WHAT THE EXERCISE ASKS: Below are records; reproduce exactly the lines from the one that has "sections = [(-0.95, -1.0, 0.475, 0.50, 0.043)]" through the one that has "sections.append(ridge)", ends included, and nothing more.

DATASET RECORDS:
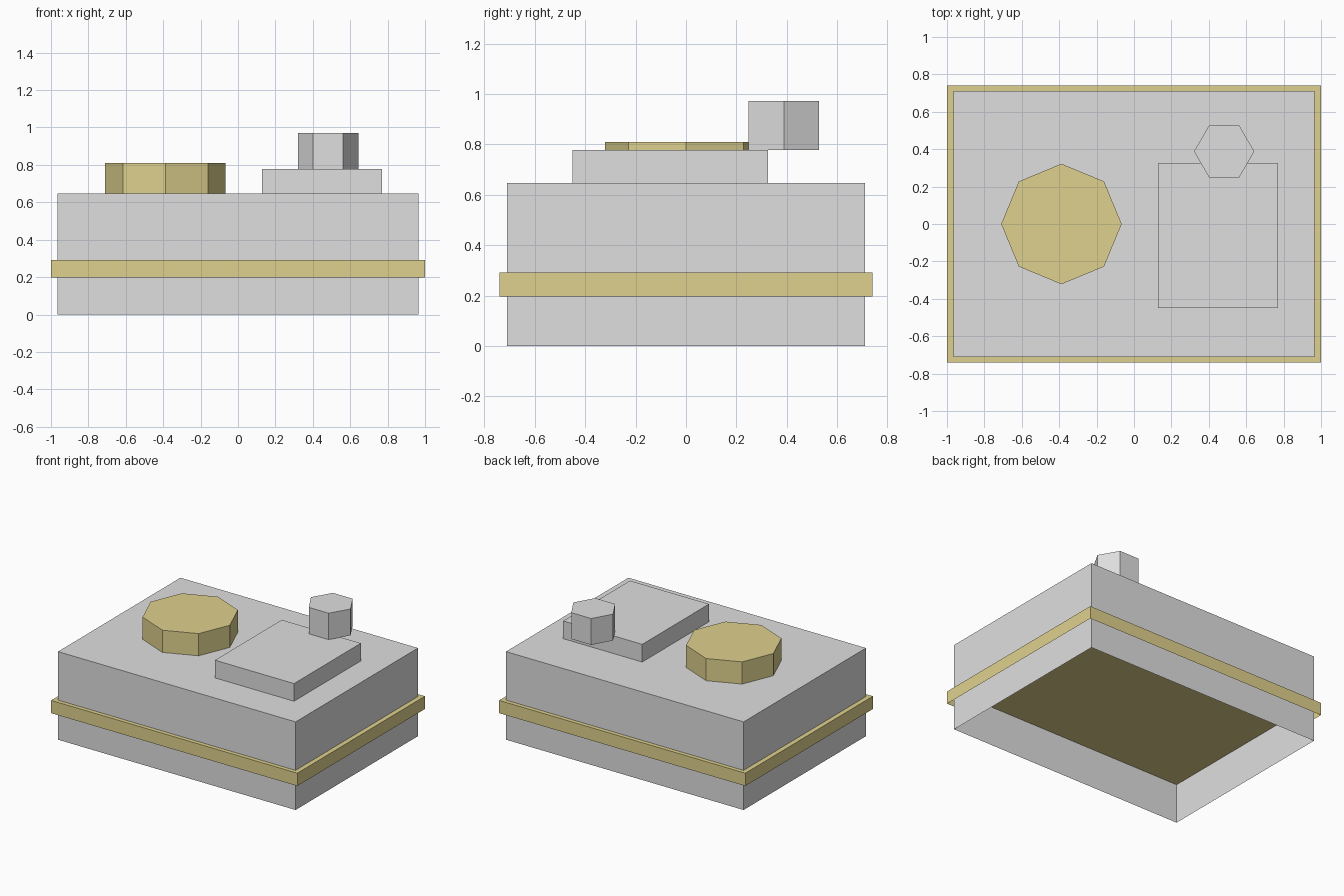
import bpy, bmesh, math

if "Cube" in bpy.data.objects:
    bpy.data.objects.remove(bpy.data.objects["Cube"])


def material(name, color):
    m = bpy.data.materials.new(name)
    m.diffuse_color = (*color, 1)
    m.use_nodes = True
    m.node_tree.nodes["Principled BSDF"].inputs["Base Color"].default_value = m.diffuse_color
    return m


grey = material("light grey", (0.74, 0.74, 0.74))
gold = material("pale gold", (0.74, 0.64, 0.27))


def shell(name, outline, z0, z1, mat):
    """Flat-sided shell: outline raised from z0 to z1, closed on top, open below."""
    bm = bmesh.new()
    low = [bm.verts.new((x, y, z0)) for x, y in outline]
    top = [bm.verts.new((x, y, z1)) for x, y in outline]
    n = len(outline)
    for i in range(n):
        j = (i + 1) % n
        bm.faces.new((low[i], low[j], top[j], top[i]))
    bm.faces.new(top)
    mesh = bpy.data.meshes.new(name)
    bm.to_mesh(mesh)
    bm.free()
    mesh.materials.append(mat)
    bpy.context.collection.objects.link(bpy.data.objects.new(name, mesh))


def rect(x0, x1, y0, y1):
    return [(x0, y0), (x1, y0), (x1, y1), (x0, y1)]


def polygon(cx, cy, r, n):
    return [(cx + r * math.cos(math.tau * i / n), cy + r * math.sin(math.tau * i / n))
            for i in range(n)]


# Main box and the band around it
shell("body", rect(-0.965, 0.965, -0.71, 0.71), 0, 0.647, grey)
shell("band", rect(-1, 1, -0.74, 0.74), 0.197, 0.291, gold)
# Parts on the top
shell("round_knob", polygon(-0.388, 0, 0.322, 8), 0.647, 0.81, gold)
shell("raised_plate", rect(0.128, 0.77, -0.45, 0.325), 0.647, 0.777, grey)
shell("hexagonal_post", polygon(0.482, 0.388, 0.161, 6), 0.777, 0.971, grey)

---

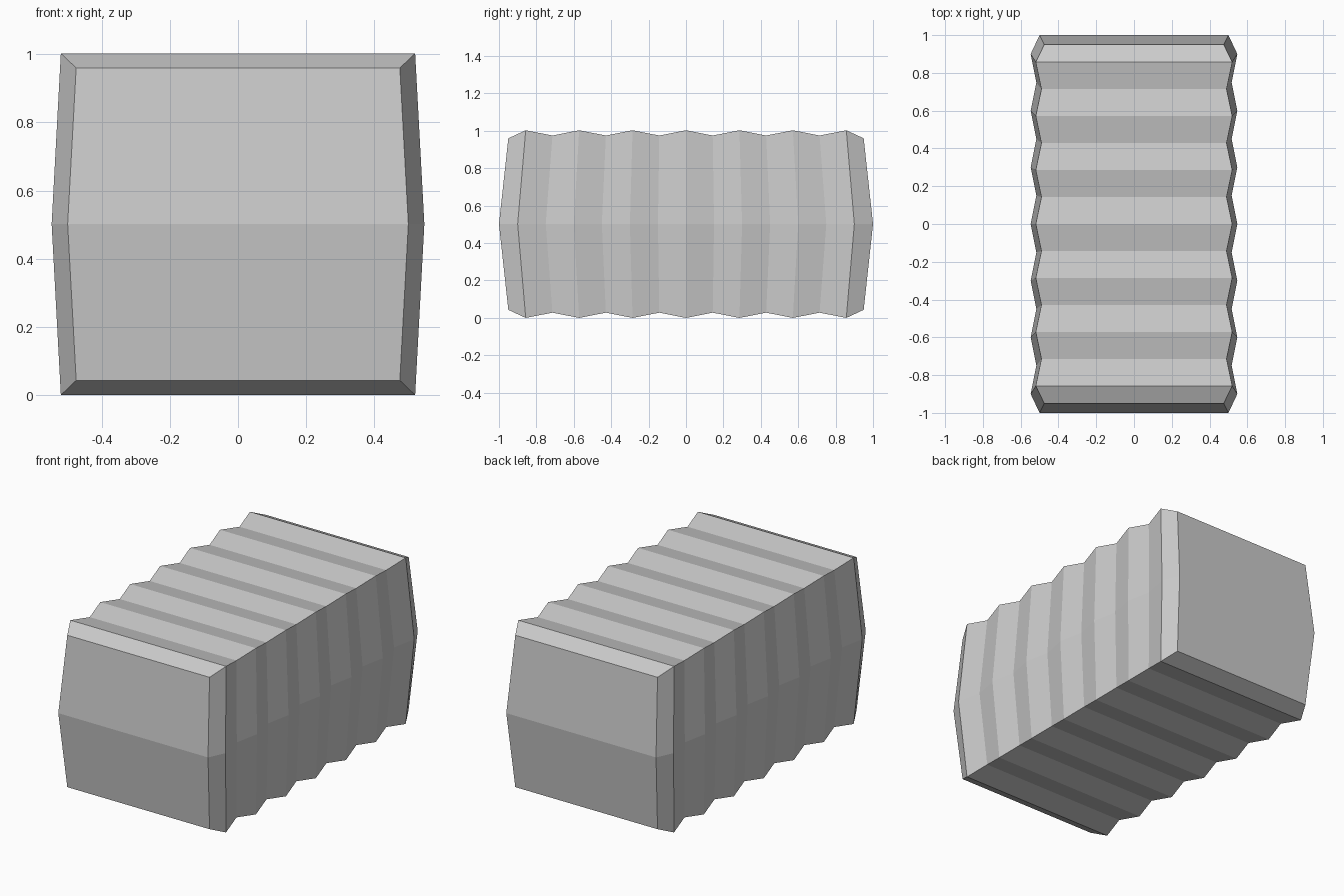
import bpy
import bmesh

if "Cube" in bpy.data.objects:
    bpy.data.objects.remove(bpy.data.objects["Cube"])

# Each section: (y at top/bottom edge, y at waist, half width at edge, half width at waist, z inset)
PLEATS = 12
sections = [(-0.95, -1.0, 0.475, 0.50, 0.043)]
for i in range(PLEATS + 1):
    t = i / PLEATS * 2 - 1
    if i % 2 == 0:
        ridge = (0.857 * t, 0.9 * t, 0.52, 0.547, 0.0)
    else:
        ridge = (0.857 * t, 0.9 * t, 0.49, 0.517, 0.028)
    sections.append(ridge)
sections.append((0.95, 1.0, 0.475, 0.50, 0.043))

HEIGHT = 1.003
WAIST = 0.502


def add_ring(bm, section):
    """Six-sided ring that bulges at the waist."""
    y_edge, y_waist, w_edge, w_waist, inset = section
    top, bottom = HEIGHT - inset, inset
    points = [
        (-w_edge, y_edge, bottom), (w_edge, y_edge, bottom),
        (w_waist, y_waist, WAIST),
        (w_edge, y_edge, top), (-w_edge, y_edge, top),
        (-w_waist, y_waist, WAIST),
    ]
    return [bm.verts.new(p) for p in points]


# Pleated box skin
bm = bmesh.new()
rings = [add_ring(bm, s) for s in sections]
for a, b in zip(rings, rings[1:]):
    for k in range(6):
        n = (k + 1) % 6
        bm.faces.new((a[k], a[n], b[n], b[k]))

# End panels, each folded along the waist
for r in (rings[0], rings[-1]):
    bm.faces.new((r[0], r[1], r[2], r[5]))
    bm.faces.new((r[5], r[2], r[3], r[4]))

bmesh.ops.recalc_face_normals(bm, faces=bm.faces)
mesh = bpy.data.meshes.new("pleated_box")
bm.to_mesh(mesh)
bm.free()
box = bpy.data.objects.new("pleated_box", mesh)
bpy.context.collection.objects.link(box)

SOLUTION FOR THIS TASK:
sections = [(-0.95, -1.0, 0.475, 0.50, 0.043)]
for i in range(PLEATS + 1):
    t = i / PLEATS * 2 - 1
    if i % 2 == 0:
        ridge = (0.857 * t, 0.9 * t, 0.52, 0.547, 0.0)
    else:
        ridge = (0.857 * t, 0.9 * t, 0.49, 0.517, 0.028)
    sections.append(ridge)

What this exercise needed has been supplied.